**PROBLEM DETAILS:**
Please look for the string "sides" below and report every line in which it occurs.

Stored data

--

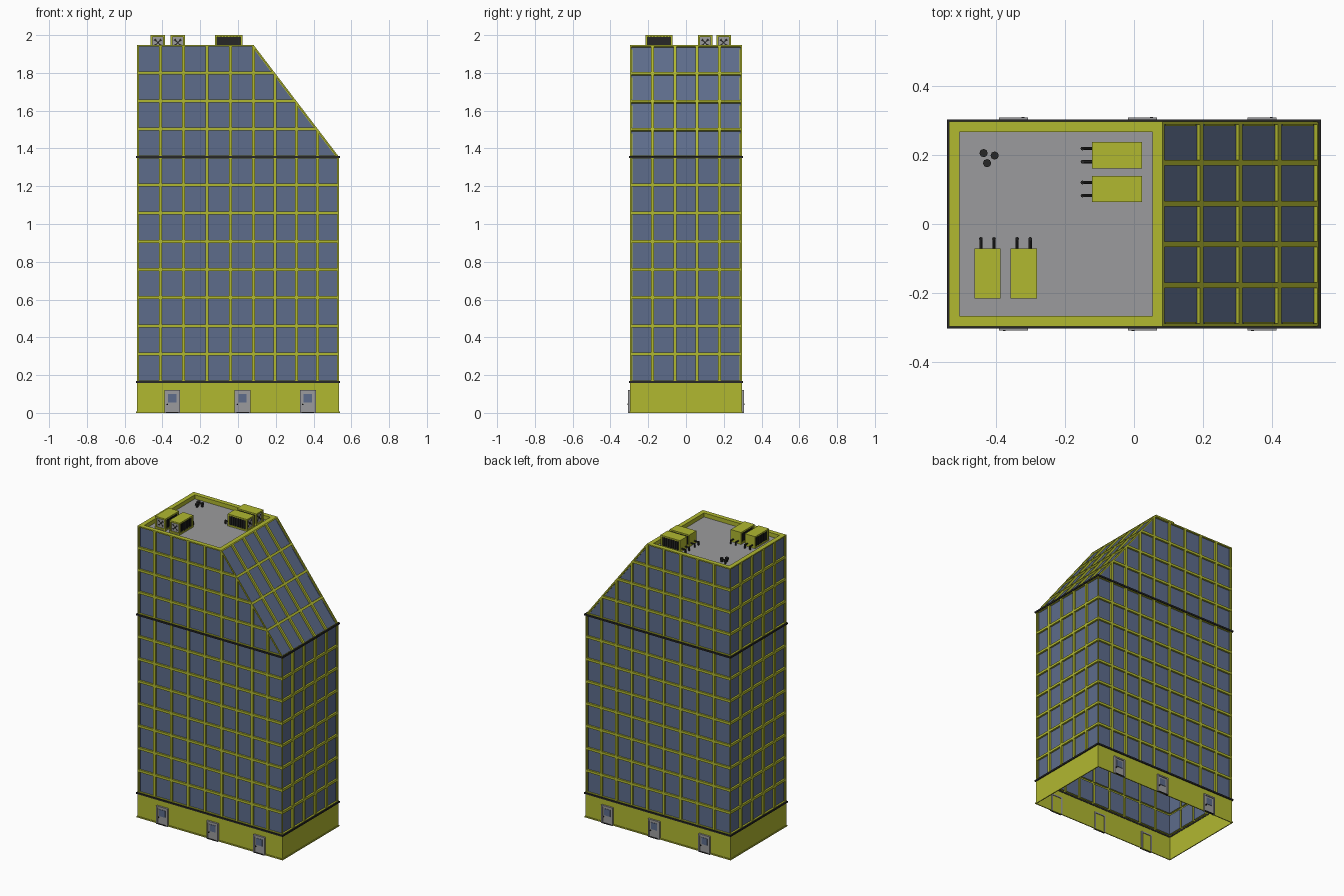
import bpy, bmesh, math
from mathutils import Matrix, Vector

if "Cube" in bpy.data.objects:
    bpy.data.objects.remove(bpy.data.objects["Cube"])

def material(name, rgb):
    m = bpy.data.materials.new(name)
    m.diffuse_color = (*rgb, 1)
    m.use_nodes = True
    m.node_tree.nodes["Principled BSDF"].inputs["Base Color"].default_value = m.diffuse_color
    return m

MATS = [material("yellow_paint", (0.44, 0.48, 0.03)),
        material("blue_glass", (0.11, 0.15, 0.26)),
        material("dark_metal", (0.02, 0.02, 0.02)),
        material("grey_paint", (0.33, 0.33, 0.34))]
YELLOW, GLASS, DARK, GREY = range(4)

def finish(bm, name, matrix=Matrix()):
    me = bpy.data.meshes.new(name)
    bm.to_mesh(me)
    bm.free()
    for m in MATS:
        me.materials.append(m)
    ob = bpy.data.objects.new(name, me)
    ob.matrix_world = matrix
    bpy.context.collection.objects.link(ob)
    return ob

def paint(verts, mat):
    for f in {f for v in verts for f in v.link_faces}:
        f.material_index = mat

def box(bm, x0, x1, y0, y1, z0, z1, mat):
    m = Matrix.Translation(((x0 + x1) / 2, (y0 + y1) / 2, (z0 + z1) / 2))
    m = m @ Matrix.Diagonal((x1 - x0, y1 - y0, z1 - z0, 1))
    vs = bmesh.ops.create_cube(bm, size=1, matrix=m)["verts"]
    paint(vs, mat)
    return vs

def rod(bm, a, b, r, mat, sides=8):
    a, b = Vector(a), Vector(b)
    m = Matrix.Translation((a + b) / 2) @ (b - a).to_track_quat('Z', 'Y').to_matrix().to_4x4()
    vs = bmesh.ops.create_cone(bm, cap_ends=True, segments=sides, radius1=r, radius2=r,
                               depth=(b - a).length, matrix=m)["verts"]
    paint(vs, mat)

def recess(bm, faces, border, depth, mat):
    bmesh.ops.inset_individual(bm, faces=faces, thickness=border, depth=0, use_even_offset=True)
    bmesh.ops.inset_individual(bm, faces=faces, thickness=0, depth=-depth, use_even_offset=True)
    for f in faces:
        f.material_index = mat

# Main dimensions and window grid lines
X, Y, RIDGE = 0.535, 0.296, 0.083
BASE, BELT, TOP, FLOOR = 0.163, 1.355, 1.947, 1.92
xs = [-X + (RIDGE + X) * i / 5 for i in range(5)] + [RIDGE + (X - RIDGE) * i / 4 for i in range(5)]
ys = [-Y + 2 * Y * i / 5 for i in range(6)]
zs = [BASE + (BELT - BASE) * i / 8 for i in range(8)] + [BELT + (TOP - BELT) * i / 4 for i in range(5)]

# Tower shell: recessed panes on walls and slope, open underneath
bm = bmesh.new()
def face(pts):
    f = bm.faces.new([bm.verts.new(p) for p in pts])
    f.normal_update()
    if f.normal.dot(f.calc_center_median() - Vector((0, 0, 1))) < 0:
        f.normal_flip()
    return f

panes = []
for y in (-Y, Y):
    for i in range(9):
        for j in range(12):
            step = (i - 5) + (j - 8) if i >= 5 and j >= 8 else 0
            if step > 3:
                continue
            pts = [(xs[i], y, zs[j]), (xs[i + 1], y, zs[j]),
                   (xs[i + 1], y, zs[j + 1]), (xs[i], y, zs[j + 1])]
            if step == 3:
                pts.pop(2)
            panes.append(face(pts))
for k in range(5):
    a, b = ys[k], ys[k + 1]
    for x, rows in ((-X, 12), (X, 8)):
        for j in range(rows):
            panes.append(face([(x, a, zs[j]), (x, b, zs[j]), (x, b, zs[j + 1]), (x, a, zs[j + 1])]))
    for c in range(4):
        x0, x1, z0, z1 = xs[5 + c], xs[6 + c], zs[12 - c], zs[11 - c]
        panes.append(face([(x0, a, z0), (x1, a, z1), (x1, b, z1), (x0, b, z0)]))
for s in (-1, 1):
    face([(-X, s * Y, 0), (X, s * Y, 0), (X, s * Y, BASE), (-X, s * Y, BASE)])
    face([(s * X, -Y, 0), (s * X, Y, 0), (s * X, Y, BASE), (s * X, -Y, BASE)])
# Roof with parapet
roof = face([(-X, -Y, TOP), (RIDGE, -Y, TOP), (RIDGE, Y, TOP), (-X, Y, TOP)])
recess(bm, panes, 0.008, 0.012, GLASS)
recess(bm, [roof], 0.03, TOP - FLOOR, GREY)
bmesh.ops.remove_doubles(bm, verts=bm.verts, dist=0.0002)
finish(bm, "tower_shell")

# Trim bands around the building
def band(name, z0, z1, out, mat):
    bm = bmesh.new()
    for s in (-1, 1):
        y0, y1 = sorted((s * (Y - 0.002), s * (Y + out)))
        box(bm, -X - out, X + out, y0, y1, z0, z1, mat)
        x0, x1 = sorted((s * (X - 0.002), s * (X + out)))
        box(bm, x0, x1, -Y, Y, z0, z1, mat)
    finish(bm, name)

band("belt_trim", BELT - 0.006, BELT + 0.005, 0.006, DARK)
band("base_trim", BASE - 0.006, BASE + 0.005, 0.006, DARK)
band("bottom_skirt", 0, 0.008, 0.004, YELLOW)

# Doors, front and back, built facing -y
def door(name, x, back):
    bm = bmesh.new()
    w, h = 0.042, 0.12
    for s in (-1, 1):
        a, b = sorted((s * w, s * (w - 0.009)))
        box(bm, a, b, -0.012, 0.004, 0, h, GREY)
    box(bm, -w + 0.009, w - 0.009, -0.012, 0.004, h - 0.009, h, GREY)
    box(bm, -w + 0.009, w - 0.009, -0.006, -0.001, 0.003, h - 0.009, GREY)
    box(bm, -0.022, 0.022, -0.0085, -0.006, 0.055, 0.1, GLASS)
    box(bm, -w, w, -0.012, 0, 0, 0.004, DARK)
    rod(bm, (-0.027, -0.006, 0.045), (-0.027, -0.014, 0.045), 0.004, DARK)
    m = Matrix.Translation((x, Y if back else -Y, 0))
    finish(bm, name, m @ Matrix.Rotation(math.pi if back else 0, 4, 'Z'))

for n, x in enumerate((-0.348, 0.024, 0.37)):
    door(f"front_door_{n + 1}", x, False)
    door(f"back_door_{n + 1}", x, True)

# Rooftop cooling units: pipes at -x, fan at +x, grilles on both long sides
def cooling_unit(name, x, y, turn):
    bm = bmesh.new()
    l, w, h = 0.072, 0.038, 0.08
    vs = box(bm, -l, l, -w, w, 0, h, YELLOW)
    bm.normal_update()
    faces = {f for v in vs for f in v.link_faces}
    sides = [f for f in faces if abs(f.normal.y) > 0.9]
    end = [f for f in faces if f.normal.x > 0.9]
    recess(bm, sides, 0.01, 0.008, DARK)
    recess(bm, end, 0.01, 0.008, GREY)
    for s in (-1, 1):
        for i in range(7):
            cx = -0.051 + i * 0.017
            a, b = sorted((s * (w - 0.009), s * (w - 0.002)))
            box(bm, cx - 0.003, cx + 0.003, a, b, 0.01, h - 0.01, DARK)
    # fan hub and blades
    rod(bm, (l - 0.008, 0, h / 2), (l - 0.003, 0, h / 2), 0.006, DARK)
    for i in range(4):
        t = math.radians(45 + 90 * i)
        c, s = math.cos(t), math.sin(t)
        pts = [(0, 0), (0.025 * c - 0.007 * s, 0.025 * s + 0.007 * c),
               (0.025 * c + 0.007 * s, 0.025 * s - 0.007 * c)]
        f = bm.faces.new([bm.verts.new((l - 0.006, p, h / 2 + q)) for p, q in pts])
        f.material_index = DARK
        f.normal_update()
        if f.normal.x < 0:
            f.normal_flip()
    # pipes
    for s in (-1, 1):
        py = s * 0.019
        rod(bm, (-l, py, 0.02), (-l - 0.03, py, 0.02), 0.0045, DARK)
        rod(bm, (-l - 0.028, py, 0.024), (-l - 0.028, py, 0), 0.0055, DARK)
    finish(bm, name, Matrix.Translation((x, y, FLOOR)) @ Matrix.Rotation(turn, 4, 'Z'))

cooling_unit("cooling_unit_1", -0.049, 0.199, 0)
cooling_unit("cooling_unit_2", -0.049, 0.101, 0)
cooling_unit("cooling_unit_3", -0.424, -0.143, -math.pi / 2)
cooling_unit("cooling_unit_4", -0.319, -0.143, -math.pi / 2)

# Small roof vents
bm = bmesh.new()
for x, y in ((-0.435, 0.205), (-0.403, 0.198), (-0.425, 0.176)):
    rod(bm, (x, y, FLOOR), (x, y, FLOOR + 0.016), 0.007, DARK)
    rod(bm, (x, y, FLOOR + 0.014), (x, y, FLOOR + 0.026), 0.012, DARK)
finish(bm, "roof_vents")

--

**REPLY TO THE EXERCISE:**
def rod(bm, a, b, r, mat, sides=8):
    vs = bmesh.ops.create_cone(bm, cap_ends=True, segments=sides, radius1=r, radius2=r,
# Rooftop cooling units: pipes at -x, fan at +x, grilles on both long sides
    sides = [f for f in faces if abs(f.normal.y) > 0.9]
    recess(bm, sides, 0.01, 0.008, DARK)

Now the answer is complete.